The lawmakers asked Mnuchin for information about the number of debit cards that have been mailed and activated, the number of cards for which taxpayers have requested replacements and a schedule of fees associated with the cards.

The lawmakers who signed the letter were Rep. John LewisJohn LewisDemocrats lead in diversity in new Congress despite GOP gains Biden must look to executive action to fulfill vow to Black Americans The purposeful is political: Gen Z bowls over their doubters MORE (D-Ga.), the chairman of the Ways and Means oversight subcommittee, and Democratic subcommittee members Reps. Suzan DelBeneSuzan Kay DelBeneDemocratic Women's Caucus members split endorsements for House campaign chief House Democrats run late ads defending vulnerable DCCC chair House Democrats introduce bill to invest 0 billion in STEM research and education MORE (Wash.), Linda Sánchez (Calif.), Tom Suozzi (N.Y.), Judy ChuJudy May ChuDemocratic Women's Caucus members split endorsements for House campaign chief DHS opens probe into allegations at Georgia ICE facility Hispanic caucus report takes stock of accomplishments with eye toward 2021 MORE (Calif.), Gwen MooreGwen Sophia MooreDemocrats accuse Kushner of 'casual racism' over comments about Black Americans Lawmakers urge IRS to get stimulus payments to domestic violence survivors Texas Democrat: US natural gas vital in transition to renewables MORE (Wis.), and Brendan Boyle (Pa.).

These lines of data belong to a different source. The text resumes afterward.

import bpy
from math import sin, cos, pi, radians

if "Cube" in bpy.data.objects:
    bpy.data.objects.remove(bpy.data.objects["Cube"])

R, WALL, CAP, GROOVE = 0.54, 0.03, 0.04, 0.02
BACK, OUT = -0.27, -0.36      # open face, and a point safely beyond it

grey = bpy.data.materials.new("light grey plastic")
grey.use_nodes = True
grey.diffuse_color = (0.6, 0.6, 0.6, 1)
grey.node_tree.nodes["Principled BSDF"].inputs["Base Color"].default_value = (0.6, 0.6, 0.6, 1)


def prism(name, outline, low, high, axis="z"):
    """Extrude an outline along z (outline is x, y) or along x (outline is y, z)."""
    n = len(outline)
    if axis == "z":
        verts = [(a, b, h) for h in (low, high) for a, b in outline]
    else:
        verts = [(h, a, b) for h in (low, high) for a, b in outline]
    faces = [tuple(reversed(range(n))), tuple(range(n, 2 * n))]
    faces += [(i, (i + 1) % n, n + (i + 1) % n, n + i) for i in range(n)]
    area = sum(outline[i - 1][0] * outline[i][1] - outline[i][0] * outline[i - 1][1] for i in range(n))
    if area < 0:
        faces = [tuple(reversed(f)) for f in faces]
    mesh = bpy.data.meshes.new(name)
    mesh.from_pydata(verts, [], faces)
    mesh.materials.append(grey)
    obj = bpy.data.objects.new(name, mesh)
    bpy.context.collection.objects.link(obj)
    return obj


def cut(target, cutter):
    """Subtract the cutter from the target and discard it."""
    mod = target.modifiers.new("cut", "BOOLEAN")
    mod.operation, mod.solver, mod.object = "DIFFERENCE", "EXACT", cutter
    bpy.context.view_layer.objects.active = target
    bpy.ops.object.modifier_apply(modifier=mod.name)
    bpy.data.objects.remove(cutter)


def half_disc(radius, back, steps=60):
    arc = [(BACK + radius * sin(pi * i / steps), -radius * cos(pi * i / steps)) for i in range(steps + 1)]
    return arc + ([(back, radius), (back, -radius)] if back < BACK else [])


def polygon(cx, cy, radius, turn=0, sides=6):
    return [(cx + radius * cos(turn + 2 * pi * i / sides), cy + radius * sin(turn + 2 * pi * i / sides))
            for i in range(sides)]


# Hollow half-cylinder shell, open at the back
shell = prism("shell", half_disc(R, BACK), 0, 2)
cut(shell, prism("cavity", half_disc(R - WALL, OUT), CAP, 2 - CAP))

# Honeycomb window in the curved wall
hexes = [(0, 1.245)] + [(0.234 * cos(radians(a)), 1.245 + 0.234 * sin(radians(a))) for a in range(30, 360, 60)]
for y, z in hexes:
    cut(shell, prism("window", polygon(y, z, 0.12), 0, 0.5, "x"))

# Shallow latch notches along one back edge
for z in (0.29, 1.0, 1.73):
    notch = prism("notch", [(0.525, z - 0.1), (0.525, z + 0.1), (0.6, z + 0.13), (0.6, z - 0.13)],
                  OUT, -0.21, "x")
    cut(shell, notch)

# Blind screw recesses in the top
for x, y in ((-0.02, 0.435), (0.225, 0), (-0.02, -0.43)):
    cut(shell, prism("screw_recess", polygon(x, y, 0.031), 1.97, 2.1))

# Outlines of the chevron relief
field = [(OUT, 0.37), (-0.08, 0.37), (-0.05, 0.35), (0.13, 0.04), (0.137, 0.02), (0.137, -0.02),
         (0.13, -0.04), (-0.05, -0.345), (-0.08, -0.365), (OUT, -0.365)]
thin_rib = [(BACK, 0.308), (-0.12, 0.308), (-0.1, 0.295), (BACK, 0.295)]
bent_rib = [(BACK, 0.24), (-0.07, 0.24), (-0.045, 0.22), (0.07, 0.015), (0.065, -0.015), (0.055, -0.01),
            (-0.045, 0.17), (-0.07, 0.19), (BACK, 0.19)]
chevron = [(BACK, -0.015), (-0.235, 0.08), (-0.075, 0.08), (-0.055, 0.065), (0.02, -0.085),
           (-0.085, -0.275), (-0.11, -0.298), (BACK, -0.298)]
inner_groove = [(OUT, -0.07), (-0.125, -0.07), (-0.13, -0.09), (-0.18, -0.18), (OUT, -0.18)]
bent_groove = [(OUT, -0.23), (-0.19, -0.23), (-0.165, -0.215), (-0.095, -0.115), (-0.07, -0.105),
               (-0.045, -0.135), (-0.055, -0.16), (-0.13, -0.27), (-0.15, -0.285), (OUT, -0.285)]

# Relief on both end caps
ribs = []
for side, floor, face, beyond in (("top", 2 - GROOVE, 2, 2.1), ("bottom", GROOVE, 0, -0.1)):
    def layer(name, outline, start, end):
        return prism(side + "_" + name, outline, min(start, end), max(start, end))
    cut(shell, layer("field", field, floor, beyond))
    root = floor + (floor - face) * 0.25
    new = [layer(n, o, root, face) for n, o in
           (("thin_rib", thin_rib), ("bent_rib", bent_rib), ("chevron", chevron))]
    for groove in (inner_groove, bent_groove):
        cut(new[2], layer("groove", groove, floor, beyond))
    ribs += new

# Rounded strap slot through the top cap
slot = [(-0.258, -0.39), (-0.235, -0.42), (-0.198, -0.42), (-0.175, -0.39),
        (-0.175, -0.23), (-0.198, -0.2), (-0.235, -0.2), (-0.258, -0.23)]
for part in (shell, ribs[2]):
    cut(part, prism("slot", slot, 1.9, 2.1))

Treasury spokeswoman Monica Crowley on Friday tweeted that people who lost or threw away their economic impact payment (EIP) debit cards can call 1-800-240-8100 to get a free replacement. 

Separately, Lewis and Ways and Means Committee Chairman Richard NealRichard Edmund NealOvernight Health Care: Trump announces two moves aimed at lowering drug prices | Sturgis rally blamed for COVID-19 spread in Minnesota | Stanford faculty condemn Scott Atlas Trump announces two moves aimed at lowering drug prices IRS races to get remaining stimulus checks to low-income households MORE (D-Mass.) sent a letter to Mnuchin and IRS Commissioner Charles Rettig asking for weekly reports about the coronavirus relief payments until all of the payments have been issued.

Updated Friday at 12:21 p.m.